Scotland’s first national observatory of children’s rights launched in Edinburgh (28 February). The Observatory of Children’s Human Rights Scotland aims to bring together children and professionals with rights expertise from across Scotland to amplify the impact of research on policy debates, both nationally and internationally. It will work to improve the day-to-day lives and experiences of children and young people.
The Observatory was initiated by the University of Edinburgh and the University of Strathclyde, the Children’s Parliament, the Scottish Youth Parliament, the Children and Young People's Commissioner Scotland, and Together, the Scottish Alliance for Children’s Rights. It was formally launched by the Minister for Children and Young People, Maree Todd.

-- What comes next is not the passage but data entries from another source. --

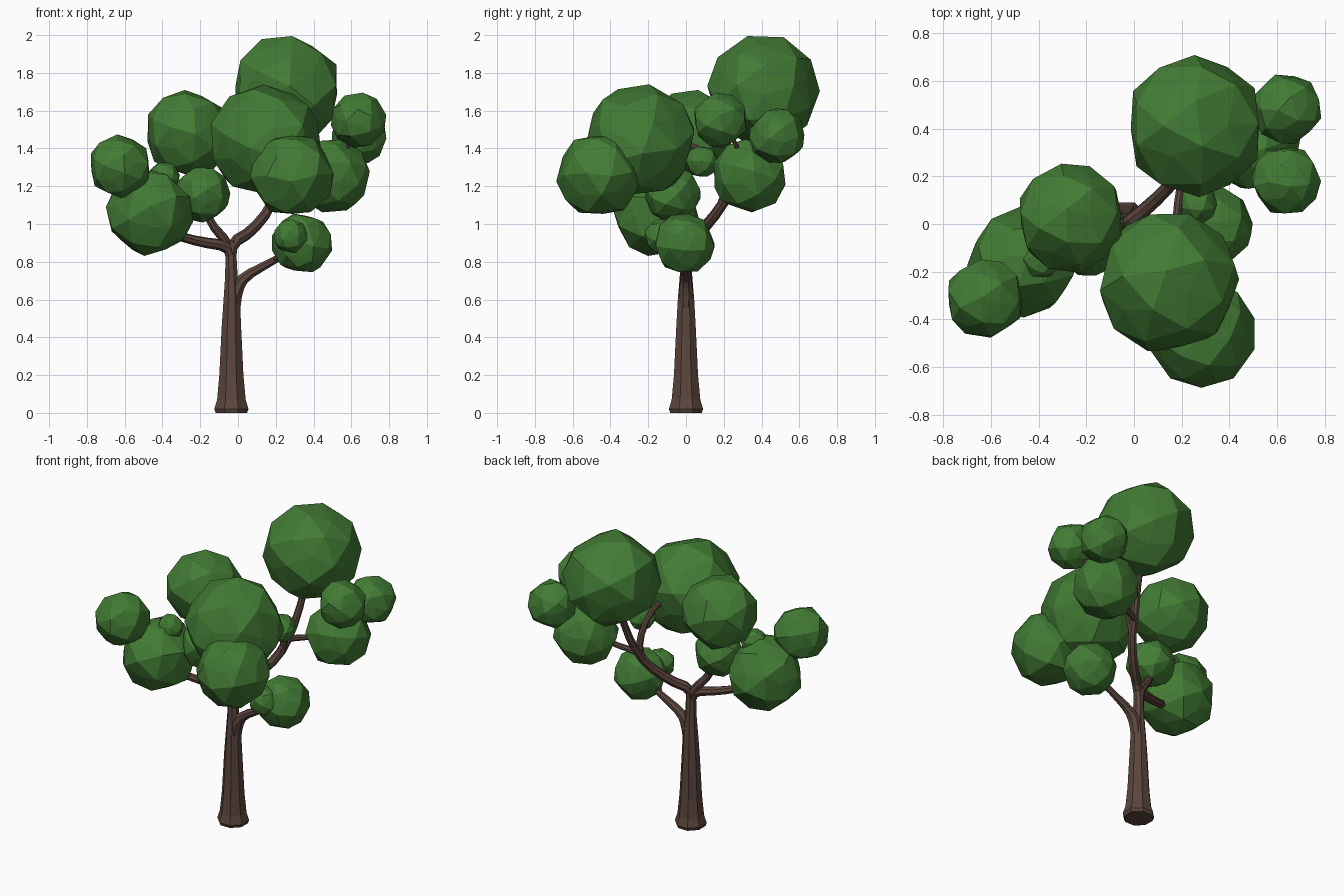
import bpy, bmesh, random
from mathutils import Vector, Euler

if "Cube" in bpy.data.objects:
    bpy.data.objects.remove(bpy.data.objects["Cube"])

random.seed(7)

def material(name, color):
    m = bpy.data.materials.new(name)
    m.diffuse_color = color
    m.use_nodes = True
    m.node_tree.nodes["Principled BSDF"].inputs["Base Color"].default_value = m.diffuse_color
    return m

BARK = material("bark", (0.105, 0.06, 0.047, 1))
LEAF = material("leaf", (0.055, 0.2, 0.035, 1))

def finish(name, bm, mat):
    bmesh.ops.recalc_face_normals(bm, faces=bm.faces)
    me = bpy.data.meshes.new(name)
    bm.to_mesh(me)
    bm.free()
    me.materials.append(mat)
    ob = bpy.data.objects.new(name, me)
    bpy.context.collection.objects.link(ob)

def limb(name, pts, sides=8, smooth_steps=1):
    """Tapered faceted tube through (x, y, z, radius) points."""
    pts = [Vector(p) for p in pts]
    for _ in range(smooth_steps):      # corner cutting rounds the bends
        cut = [pts[0]]
        for a, b in zip(pts, pts[1:]):
            cut += [a.lerp(b, 0.25), a.lerp(b, 0.75)]
        pts = cut + [pts[-1]]
    bm = bmesh.new()
    rings, frame, last = [], None, None
    for i, p in enumerate(pts):
        d = (pts[min(i + 1, len(pts) - 1)].xyz - pts[max(i - 1, 0)].xyz).normalized()
        if frame is None:
            u = d.cross(Vector((0, 1, 0))).normalized()
        else:
            u = last.rotation_difference(d) @ frame
        frame, last = u, d
        v = d.cross(u)
        ring = []
        for k in range(sides):
            e = Euler((0, 0, 6.283185 * (k + 0.5) / sides)).to_matrix() @ Vector((1, 0, 0))
            ring.append(bm.verts.new(p.xyz + (u * e.x + v * e.y) * p.w))
        rings.append(ring)
    for a, b in zip(rings, rings[1:]):
        for k in range(sides):
            n = (k + 1) % sides
            bm.faces.new((a[k], a[n], b[n], b[k]))
    bm.faces.new(rings[0])
    bm.faces.new(rings[-1])
    finish(name, bm, BARK)

def leaf_clump(name, x, y, z, r):
    """Irregular low-poly ball."""
    bm = bmesh.new()
    bmesh.ops.create_icosphere(bm, subdivisions=2, radius=1)
    rot = Euler([random.uniform(0, 6.28) for _ in range(3)]).to_matrix()
    for v in bm.verts:
        flat = 0.93 if len(v.link_edges) == 5 else 1.03
        jit = Vector([random.uniform(-0.07, 0.07) for _ in range(3)])
        v.co = rot @ ((v.co + jit).normalized() * r * flat) + Vector((x, y, z))
    finish(name, bm, LEAF)

# Trunk with flared foot
limb("trunk", [(-.035, 0, 0, .09), (-.035, 0, .02, .098), (-.035, 0, .07, .082),
               (-.035, 0, .2, .069), (-.035, 0, .45, .056), (-.033, 0, .6, .047),
               (-.035, 0, .72, .036), (-.037, 0, .82, .032), (-.035, 0, .91, .026)], smooth_steps=0)

# Branches
limb("low_right_branch", [(-.025, 0, .52, .035), (-.01, 0, .66, .04), (.04, 0, .725, .03),
                          (.16, 0, .79, .022), (.34, 0, .89, .015)])
limb("low_front_twig", [(.2, -.01, .81, .014), (.285, -.13, .93, .01)], 6)
limb("left_branch", [(-.037, 0, .83, .03), (-.06, -.01, .885, .031), (-.2, -.06, .905, .027),
                     (-.33, -.11, .94, .024), (-.46, -.18, 1.06, .02),
                     (-.54, -.24, 1.17, .015), (-.61, -.3, 1.29, .012)])
limb("upper_left_branch", [(-.037, 0, .83, .028), (-.055, 0, .9, .028), (-.15, -.04, 1.01, .023),
                           (-.2, -.06, 1.15, .02), (-.25, 0, 1.4, .015)])
limb("left_twig", [(-.36, -.13, .97, .015), (-.39, -.15, 1.25, .01)], 6)
limb("right_branch", [(-.037, 0, .82, .03), (-.03, 0, .9, .032), (.07, .08, .96, .03),
                      (.17, .18, 1.08, .028), (.21, .26, 1.22, .025), (.24, .33, 1.42, .021),
                      (.25, .4, 1.65, .016)])
limb("front_branch", [(.16, .18, 1.08, .024), (.2, .21, 1.17, .023), (.2, .17, 1.3, .02),
                      (.18, .06, 1.42, .017), (.16, -.2, 1.45, .015), (.28, -.43, 1.27, .012)])
limb("right_twig", [(.2, .25, 1.18, .02), (.33, .29, 1.21, .017), (.5, .33, 1.26, .015)])
limb("far_right_twig", [(.5, .33, 1.26, .013), (.58, .28, 1.4, .012), (.64, .18, 1.55, .01)], 6)
limb("far_back_twig", [(.5, .33, 1.26, .013), (.59, .42, 1.36, .012), (.64, .48, 1.46, .01)], 6)

# Foliage clumps: x, y, z, radius
clumps = {
    "crown": (.255, .41, 1.71, .29),
    "front_large": (.145, -.245, 1.44, .295),
    "front_low": (.285, -.46, 1.26, .223),
    "upper_left": (-.265, .025, 1.48, .227),
    "left_low": (-.467, -.16, 1.06, .228),
    "far_left": (-.625, -.312, 1.305, .165),
    "inner_left": (-.19, -.07, 1.157, .148),
    "tiny_left": (-.39, -.15, 1.25, .08),
    "low_right": (.338, -.008, .897, .16),
    "tiny_low_right": (.28, -.13, .935, .09),
    "tiny_inner": (.262, .085, 1.33, .085),
    "right": (.5, .335, 1.255, .195),
    "far_right_front": (.638, .182, 1.55, .145),
    "far_right_back": (.64, .483, 1.465, .147),
}
for part, dims in clumps.items():
    leaf_clump(part + "_foliage", *dims)
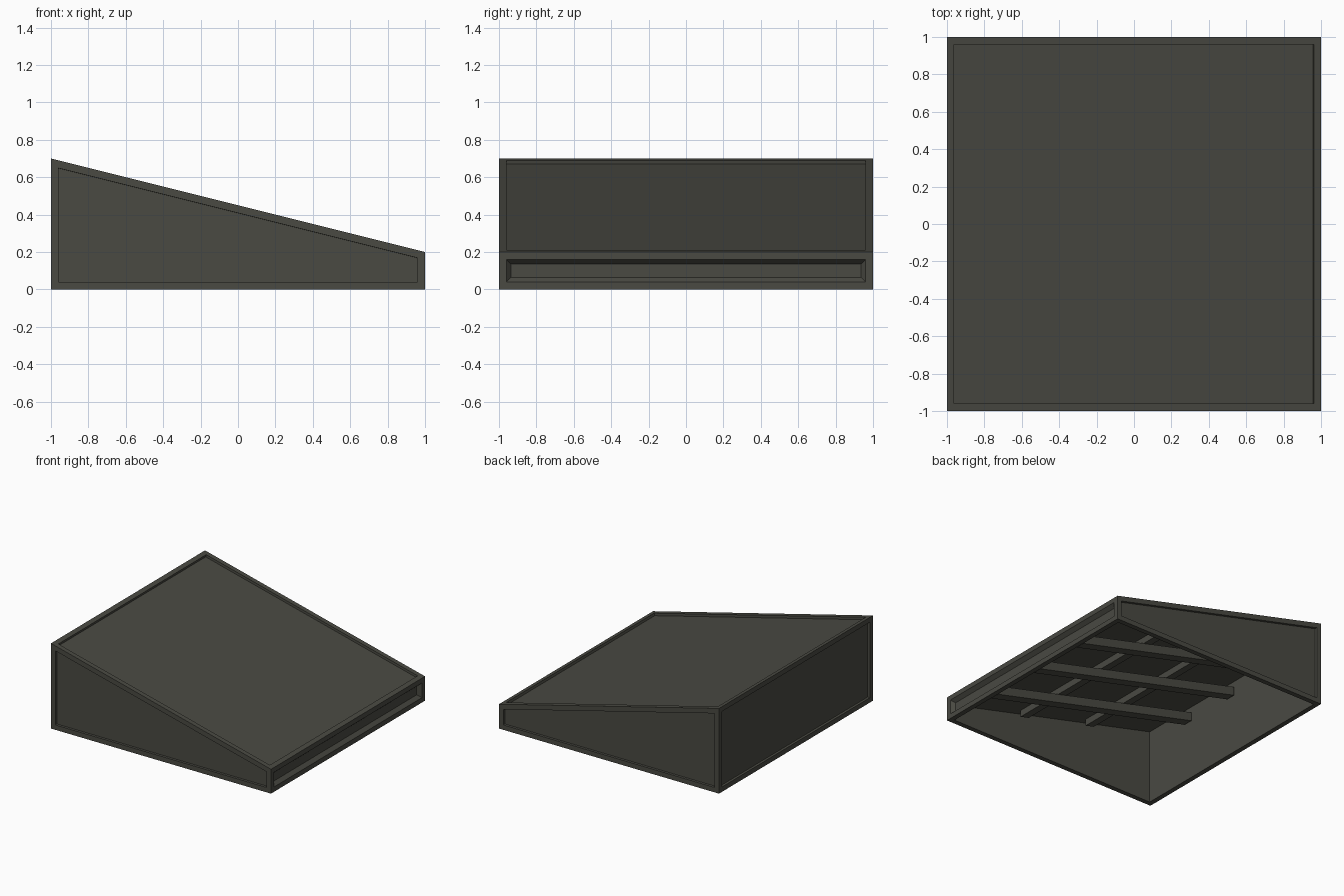
import bpy, bmesh, math
from mathutils import Vector

if "Cube" in bpy.data.objects:
    bpy.data.objects.remove(bpy.data.objects["Cube"])

paint = bpy.data.materials.new("dark olive grey")
paint.diffuse_color = (0.068, 0.068, 0.055, 1)
paint.use_nodes = True
paint.node_tree.nodes["Principled BSDF"].inputs["Base Color"].default_value = paint.diffuse_color

SLOPE = -0.25


def top(x, drop=0.0):
    """Height of the sloping deck at x, lowered by drop."""
    return 0.45 + SLOPE * x - drop


def make(name, bm):
    me = bpy.data.meshes.new(name)
    bm.to_mesh(me)
    bm.free()
    me.materials.append(paint)
    ob = bpy.data.objects.new(name, me)
    bpy.context.collection.objects.link(ob)
    return ob


def ring(bm, r, drop):
    """Bottom and top corner loops of a wedge with half size r."""
    pts = [(-r, -r), (r, -r), (r, r), (-r, r)]
    low = [bm.verts.new((x, y, 0)) for x, y in pts]
    high = [bm.verts.new((x, y, top(x, drop))) for x, y in pts]
    return low, high


# Hollow wedge shell, open underneath
bm = bmesh.new()
low, high = ring(bm, 1.0, 0.0)
ilow, ihigh = ring(bm, 0.96, 0.08)
outer = [bm.faces.new(high)]
bm.faces.new(ihigh[::-1])
for i in range(4):
    j = (i + 1) % 4
    outer.append(bm.faces.new((low[i], low[j], high[j], high[i])))
    bm.faces.new((ilow[j], ilow[i], ihigh[i], ihigh[j]))
    bm.faces.new((low[j], low[i], ilow[i], ilow[j]))
bm.normal_update()

# Recessed panels: straight sided, except the bevelled low end
bmesh.ops.inset_individual(bm, faces=outer, thickness=0.04, use_even_offset=True)
for f in outer:
    bm.normal_update()
    low_end = f.normal.x > 0.9
    bmesh.ops.inset_individual(bm, faces=[f],
                               thickness=0.025 if low_end else 0.0005,
                               depth=-0.03 if low_end else -0.02,
                               use_even_offset=True)
make("wedge_shell", bm)


def beam(name, x0, x1, y0, y1, drop_top, drop_bottom):
    """Sloped beam hanging below the deck."""
    bm = bmesh.new()
    bmesh.ops.create_cube(bm, size=1)
    for v in bm.verts:
        x = x1 if v.co.x > 0 else x0
        y = y1 if v.co.y > 0 else y0
        v.co = Vector((x, y, top(x, drop_top if v.co.z > 0 else drop_bottom)))
    make(name, bm)


# Cross beams under the deck
for i, x in enumerate((-0.32, 0.32)):
    beam(f"cross_beam_{i + 1}", x - 0.04, x + 0.04, -0.9, 0.9, 0.075, 0.135)

# Long beams below the cross beams
for i, y in enumerate((-0.5, 0.0, 0.5)):
    beam(f"long_beam_{i + 1}", -0.95, 0.95, y - 0.04, y + 0.04, 0.133, 0.205)
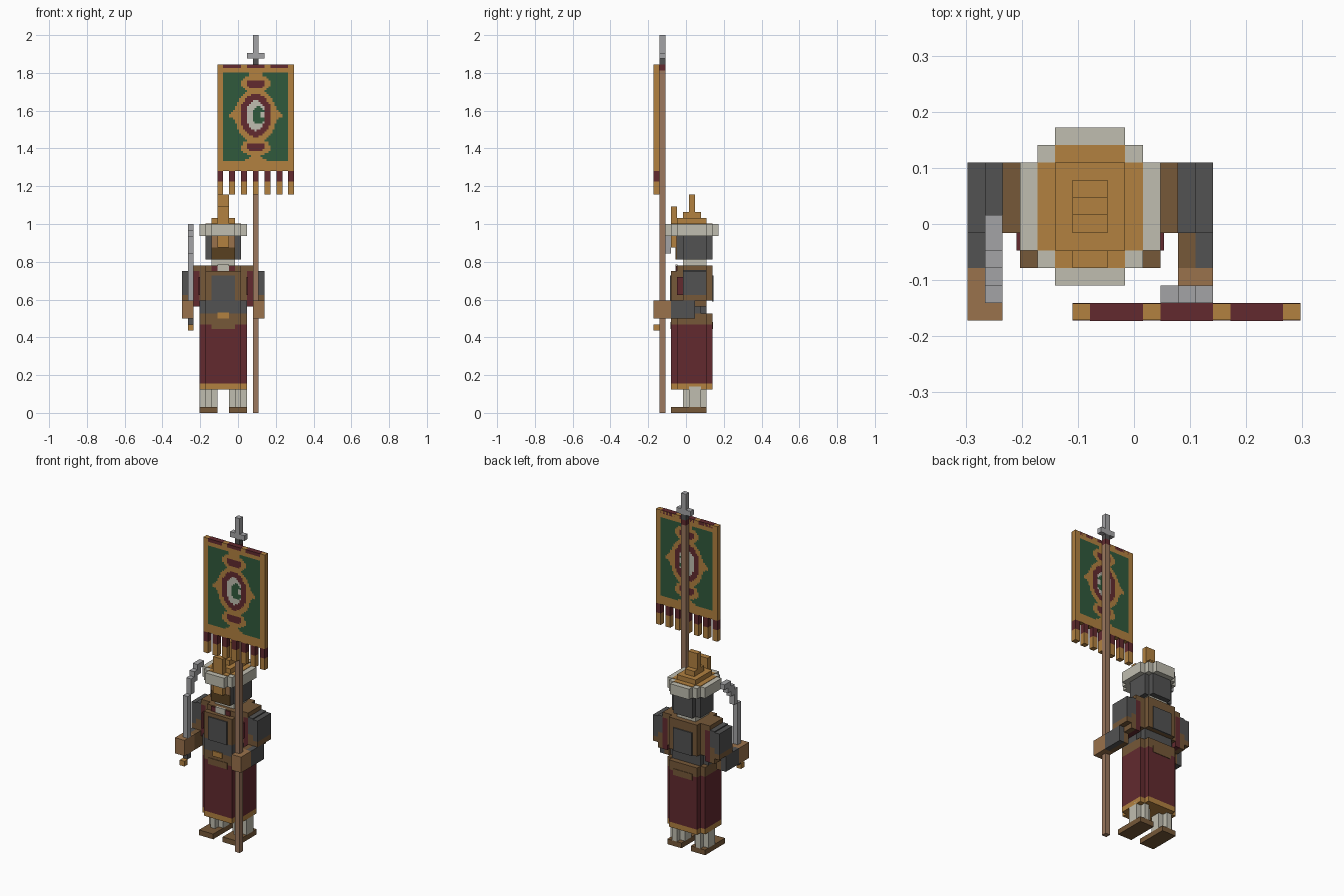
import bpy, bmesh

if "Cube" in bpy.data.objects:
    bpy.data.objects.remove(bpy.data.objects["Cube"], do_unlink=True)

U = 1 / 32  # one block


def lin(c):
    c /= 255
    return c / 12.92 if c <= 0.04045 else ((c + 0.055) / 1.055) ** 2.4


def material(name, *rgb):
    m = bpy.data.materials.new(name)
    col = (*[lin(c) for c in rgb], 1)
    m.diffuse_color = col
    m.use_nodes = True
    b = m.node_tree.nodes["Principled BSDF"]
    b.inputs["Base Color"].default_value = col
    b.inputs["Roughness"].default_value = 0.9
    return m


GOLD = material("gold", 178, 129, 64)
RED = material("dark red", 98, 42, 47)
GREEN = material("banner green", 48, 90, 60)
CREAM = material("cream cloth", 192, 190, 176)
IRON = material("dark iron", 82, 82, 82)
BROWN = material("brown leather", 118, 88, 56)
STEEL = material("light steel", 164, 164, 166)
WOOD = material("pole wood", 156, 120, 94)
SKIN = material("skin", 154, 114, 76)
HAIR = material("dark brown hair", 88, 64, 32)


def finish(bm, name, mats):
    me = bpy.data.meshes.new(name)
    bm.to_mesh(me)
    bm.free()
    for m in mats:
        me.materials.append(m)
    ob = bpy.data.objects.new(name, me)
    bpy.context.collection.objects.link(ob)
    return ob


def blocks(name, mat, *boxes):
    """Boxes as (x0, x1, y0, y1, z0, z1) in block units."""
    bm = bmesh.new()
    for x0, x1, y0, y1, z0, z1 in boxes:
        vs = bmesh.ops.create_cube(bm, size=1)["verts"]
        for v in vs:
            v.co = (((x1 if v.co.x > 0 else x0) - 9.5) * U,
                    ((y1 if v.co.y > 0 else y0) - 5.5) * U,
                    (z1 if v.co.z > 0 else z0) * U)
    return finish(bm, name, [mat])


def stepped(x0, x1, y0, y1, z0, z1, n=1):
    """Boxes of a block with n-step notched corners."""
    return [(x0 + s, x1 - s, y0 + n - s, y1 - n + s, z0, z1) for s in range(n + 1)]


def mirror(box):
    """Mirror a box across the figure's own middle (x = 7 blocks)."""
    return (14 - box[1], 14 - box[0], *box[2:])


# Legs and shoes
for side, f in (("left", lambda b: b), ("right", mirror)):
    blocks(side + "_shoe", BROWN, f((8, 11, 3, 9, 0, 1)))
    blocks(side + "_leg", CREAM, *[f(b) for b in stepped(8, 11, 5, 9, 1, 4.5)])

# Robe, belt and waist
blocks("robe_hem", GOLD, *stepped(3, 11, 3, 10, 4, 5))
blocks("robe", RED, *stepped(3, 11, 3, 10, 5, 15))
blocks("belt", BROWN, *stepped(3, 11, 3, 10, 15, 16.8))
blocks("belt_drop", BROWN, (5, 9, 2.9, 10.1, 14.2, 15.4))
blocks("waist", IRON, *stepped(3, 11, 3, 9, 16.8, 19))
blocks("buckle", GOLD, (6, 8, 2.8, 3.1, 16, 17))

# Chest, breast plates and collar
blocks("chest", BROWN, *stepped(3, 11, 4, 10, 19, 25), (4, 10, 3, 4, 19, 24))
blocks("breast_plate", IRON, (5, 9, 2.8, 3.1, 18.9, 23.3), (5, 9, 9.9, 10.2, 18.9, 23.3))
blocks("collar_trim", RED, (5, 9, 3.8, 4.1, 24, 24.9))
blocks("collar", CREAM, (6, 8, 3.7, 4.1, 24, 25.1))
blocks("neck", CREAM, (5, 9, 5, 9, 24.5, 26))

# Arms
for side, f in (("left", lambda b: b), ("right", mirror)):
    def part(name, mat, *boxes):
        blocks(side + "_" + name, mat, *[f(b) for b in boxes])
    part("shoulder", BROWN, (11, 12, 5, 9, 24, 25))
    part("sleeve", RED, (11, 12, 5, 9, 18, 24), (10.9, 11.2, 4, 5, 20, 23))
    part("shoulder_plate", IRON, (12, 13, 5, 9, 21, 24.2), (13, 14, 5, 9, 20, 24))
    part("elbow", BROWN, (12, 13, 5, 9, 18, 21), (13, 14, 5, 9, 19, 20))
    part("forearm", BROWN, (12, 13, 3, 7, 16, 19))
    part("forearm_plate", IRON, (13, 14, 3, 7, 16, 19))
    part("hand", SKIN, (12, 14, 0, 3, 16, 19))

# Head
blocks("helmet", IRON, *stepped(4, 10, 4, 10, 26, 30))
blocks("face", SKIN, (5, 9, 3.8, 4.1, 28, 30))
blocks("beard", HAIR, (5, 9, 3.75, 4.1, 26, 28))
blocks("hat_rim", CREAM, *stepped(3, 11, 2, 11, 30, 32, 2))
blocks("hat_top", GOLD, *stepped(4, 10, 3, 10, 31.5, 32.08), (5, 9, 4, 9, 32, 33),
       (6, 8, 5, 8, 33, 34), (6, 8, 6, 7, 34, 37))
blocks("front_plume", GOLD, (6, 8, 3, 4, 28, 35))

# Curved sword in the right hand
blocks("sword_blade", STEEL, (1, 2, 1, 2, 19, 27), (1, 2, 2, 3, 27, 30),
       (1, 2, 3, 4, 29, 31), (1, 2, 4, 5, 30, 32), (1, 2, 5, 6, 31, 32))
blocks("sword_grip", IRON, (1, 2, 1, 2, 15, 16))
blocks("sword_pommel", GOLD, (1, 2, 0, 1, 14, 15))

# Banner pole and finial
blocks("banner_pole", WOOD, (12, 13, 1, 2, 0, 58))
blocks("pole_band", RED, (12, 13, 1, 2, 58, 59))
blocks("pole_socket", IRON, (12, 13, 1, 2, 59, 60))
blocks("finial", STEEL, (11, 14, 1, 2, 60, 61), (12, 13, 1, 2, 61, 64))

# Banner cloth with top trim and fringe
blocks("banner_cloth", GOLD, (6, 19, 0.03, 0.97, 41, 59))
blocks("banner_top_trim", RED,
       *[(x, x + 3, -0.03, 1.0, 58.4, 59.02) for x in (7, 11, 15)])
blocks("fringe_top", RED, *[(x, x + 1, 0, 1, 39.2, 41) for x in range(6, 19, 2)])
blocks("fringe_tip", GOLD, *[(x, x + 1, 0, 1, 37, 39.2) for x in range(6, 19, 2)])

G, R, N, W = range(4)  # gold, red, green, white


def pattern(p, q):
    """Colour of a banner square, measured from the medallion centre."""
    a, h = abs(p), abs(q)

    def oval(rx, ry, cx=0, cy=0, x=p, y=q):
        return ((x - cx) / rx) ** 2 + ((y - cy) / ry) ** 2 < 1

    if a > 16.4 or q > 22 or q < -23:
        return G
    if abs(p - 3.6) < 1.1 and h < 1.6:
        return W
    if oval(3.4, 4.6, 1.6):
        return N
    if oval(5, 7.8):
        return W
    if oval(8, 11):
        return R
    if oval(10.6, 13.3) or a + 1.2 * h < 14:
        return G
    if oval(5, 2.3, 0, 16, a, h):
        return R
    if oval(7.5, 4.4, 0, 16.3, a, h) or (h > 19 and a < (h - 19) * 1.2 + 0.6):
        return G
    return N


# Painted faces of the banner, one plate per side
for name, y, flip in (("banner_front", 0.0, False), ("banner_back", 1.0, True)):
    bm = bmesh.new()
    bmesh.ops.create_grid(bm, x_segments=39, y_segments=54, size=1)
    for f in bm.faces:
        c = f.calc_center_median()
        f.material_index = pattern(c.x * 19.5, c.y * 27 - 1.2)
    for v in bm.verts:
        v.co = (v.co.x * 6.5 * U + 3 * U, (y - 5.5) * U, (50 + v.co.y * 9) * U)
    if flip:
        bmesh.ops.reverse_faces(bm, faces=bm.faces[:])
    finish(bm, name, [GOLD, RED, GREEN, CREAM])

Alongside the launch of this new resource for Scotland, Together has published the latest State of Children’s Rights in Scotland report. This sets out the current status of children’s rights in Scotland and highlights the importance of delivering the Scottish Government’s pledge to incorporate the UNCRC into Scots law by 2021.
Speaking at the launch of the Observatory of Children’s Human Rights Scotland, CELCIS’ Executive Director Professor Jennifer Davidson, said:
“The launch of the Observatory marks an important step in ensuring that Scotland joins the small, yet growing number of nations around the world who are leading the way in children and young people’s human rights.
“The Observatory will be a dynamic and proactive hub through which children and young people’s experiences in Scotland are brought together with others’ and translated into action. With the support of academics, inter-disciplinary and cross-sector expertise, we believe that we can help to lead the way to accelerate progress in implementing children's human rights, to anticipate the gaps, and make real progress collectively on how we can all address these challenges together throughout Scotland. We’re keen that this hub ensures that young people themselves are also empowered to make the world a better place for themselves and others.”
Kay Tisdall, Professor of Childhood Policy MHSES University of Edinburgh, added:
“Perhaps the greatest opportunity afforded by the Scottish Government’s commitment to incorporate UNCRC is to allow children and young people from across Scotland to thrive. The aim is highly ambitious by anyone’s standards, but it is also a simple one.
“Working together with children, young people and organisations dedicated to their rights and wellbeing, we hope the Observatory will have a significant and positive impact on children’s human dignity, ensuring they are respected and supported to reach their full potential, because when our children and young people thrive, our communities and our society thrives too.”
Speaking ahead of the launch of the State of Children’s Rights report, Juliet Harris, Director of Together, the Scottish Alliance for Children’s Rights, said:
“Our State of Children’s Rights report 2019 shows how much more needs to be done. From increasing concerns about child poverty and mental health through to food insecurity and bullying, many children still experience breaches of their rights on a day-to-day basis. Through the publication of our report, and partnering with the new Observatory, we hope our roadmap for action will support Scotland to realise its potential and become a country where the rights of all children are realised all of the time.”
As well as the full report, Together has also produced a child friendly version.